_TASK PROMPT_: Give all of the records again precisely, excluding whatever pictures they contain.

- - - - -

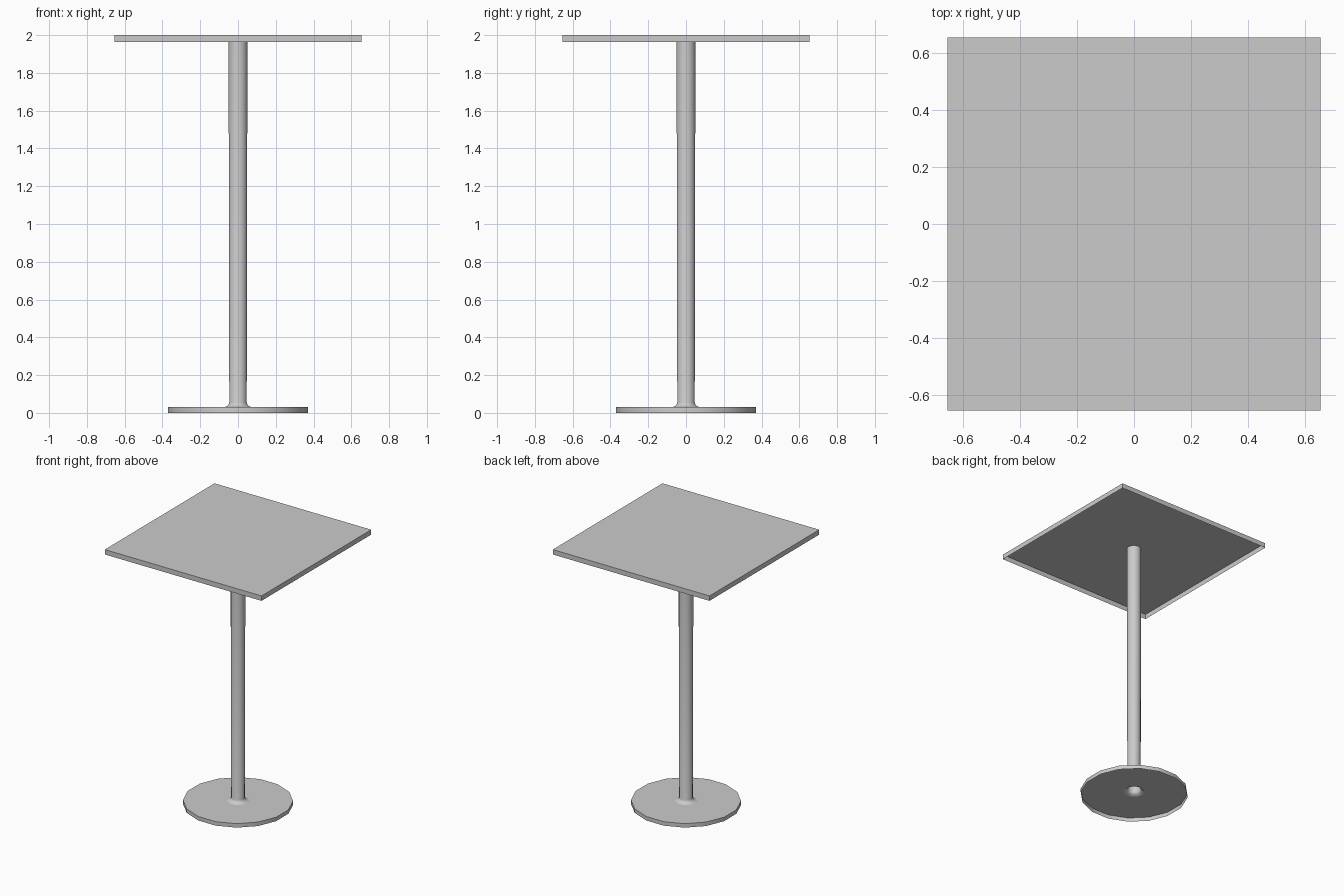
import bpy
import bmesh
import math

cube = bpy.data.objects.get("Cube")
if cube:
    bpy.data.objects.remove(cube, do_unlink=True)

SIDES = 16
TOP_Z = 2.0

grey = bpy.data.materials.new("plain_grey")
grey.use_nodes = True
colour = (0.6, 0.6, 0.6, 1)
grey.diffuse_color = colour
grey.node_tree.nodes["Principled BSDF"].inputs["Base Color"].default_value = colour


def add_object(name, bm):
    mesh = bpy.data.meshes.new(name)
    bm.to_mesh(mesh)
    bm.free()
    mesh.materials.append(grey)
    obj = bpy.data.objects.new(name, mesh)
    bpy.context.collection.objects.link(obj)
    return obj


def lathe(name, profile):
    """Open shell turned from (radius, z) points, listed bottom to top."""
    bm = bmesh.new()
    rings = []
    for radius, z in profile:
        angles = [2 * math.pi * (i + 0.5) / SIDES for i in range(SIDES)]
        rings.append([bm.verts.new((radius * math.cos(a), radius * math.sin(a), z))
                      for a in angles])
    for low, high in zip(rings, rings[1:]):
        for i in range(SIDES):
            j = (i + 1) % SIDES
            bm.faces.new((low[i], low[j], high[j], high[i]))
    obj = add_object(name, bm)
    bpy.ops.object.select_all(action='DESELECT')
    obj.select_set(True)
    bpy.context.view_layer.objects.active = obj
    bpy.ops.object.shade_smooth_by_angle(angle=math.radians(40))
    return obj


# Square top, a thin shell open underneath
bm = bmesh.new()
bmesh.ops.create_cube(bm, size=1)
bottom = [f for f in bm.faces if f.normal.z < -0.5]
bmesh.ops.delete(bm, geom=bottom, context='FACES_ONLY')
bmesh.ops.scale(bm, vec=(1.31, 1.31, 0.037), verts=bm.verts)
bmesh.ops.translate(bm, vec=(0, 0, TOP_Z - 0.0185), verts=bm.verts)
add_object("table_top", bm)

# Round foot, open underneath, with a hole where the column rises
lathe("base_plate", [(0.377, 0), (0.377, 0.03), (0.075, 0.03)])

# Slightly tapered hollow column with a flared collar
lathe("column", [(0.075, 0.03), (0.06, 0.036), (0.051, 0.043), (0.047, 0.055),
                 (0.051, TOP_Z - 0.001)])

- - - - -

_EXERCISE SOLUTION_:
import bpy
import bmesh
import math

cube = bpy.data.objects.get("Cube")
if cube:
    bpy.data.objects.remove(cube, do_unlink=True)

SIDES = 16
TOP_Z = 2.0

grey = bpy.data.materials.new("plain_grey")
grey.use_nodes = True
colour = (0.6, 0.6, 0.6, 1)
grey.diffuse_color = colour
grey.node_tree.nodes["Principled BSDF"].inputs["Base Color"].default_value = colour


def add_object(name, bm):
    mesh = bpy.data.meshes.new(name)
    bm.to_mesh(mesh)
    bm.free()
    mesh.materials.append(grey)
    obj = bpy.data.objects.new(name, mesh)
    bpy.context.collection.objects.link(obj)
    return obj


def lathe(name, profile):
    """Open shell turned from (radius, z) points, listed bottom to top."""
    bm = bmesh.new()
    rings = []
    for radius, z in profile:
        angles = [2 * math.pi * (i + 0.5) / SIDES for i in range(SIDES)]
        rings.append([bm.verts.new((radius * math.cos(a), radius * math.sin(a), z))
                      for a in angles])
    for low, high in zip(rings, rings[1:]):
        for i in range(SIDES):
            j = (i + 1) % SIDES
            bm.faces.new((low[i], low[j], high[j], high[i]))
    obj = add_object(name, bm)
    bpy.ops.object.select_all(action='DESELECT')
    obj.select_set(True)
    bpy.context.view_layer.objects.active = obj
    bpy.ops.object.shade_smooth_by_angle(angle=math.radians(40))
    return obj


# Square top, a thin shell open underneath
bm = bmesh.new()
bmesh.ops.create_cube(bm, size=1)
bottom = [f for f in bm.faces if f.normal.z < -0.5]
bmesh.ops.delete(bm, geom=bottom, context='FACES_ONLY')
bmesh.ops.scale(bm, vec=(1.31, 1.31, 0.037), verts=bm.verts)
bmesh.ops.translate(bm, vec=(0, 0, TOP_Z - 0.0185), verts=bm.verts)
add_object("table_top", bm)

# Round foot, open underneath, with a hole where the column rises
lathe("base_plate", [(0.377, 0), (0.377, 0.03), (0.075, 0.03)])

# Slightly tapered hollow column with a flared collar
lathe("column", [(0.075, 0.03), (0.06, 0.036), (0.051, 0.043), (0.047, 0.055),
                 (0.051, TOP_Z - 0.001)])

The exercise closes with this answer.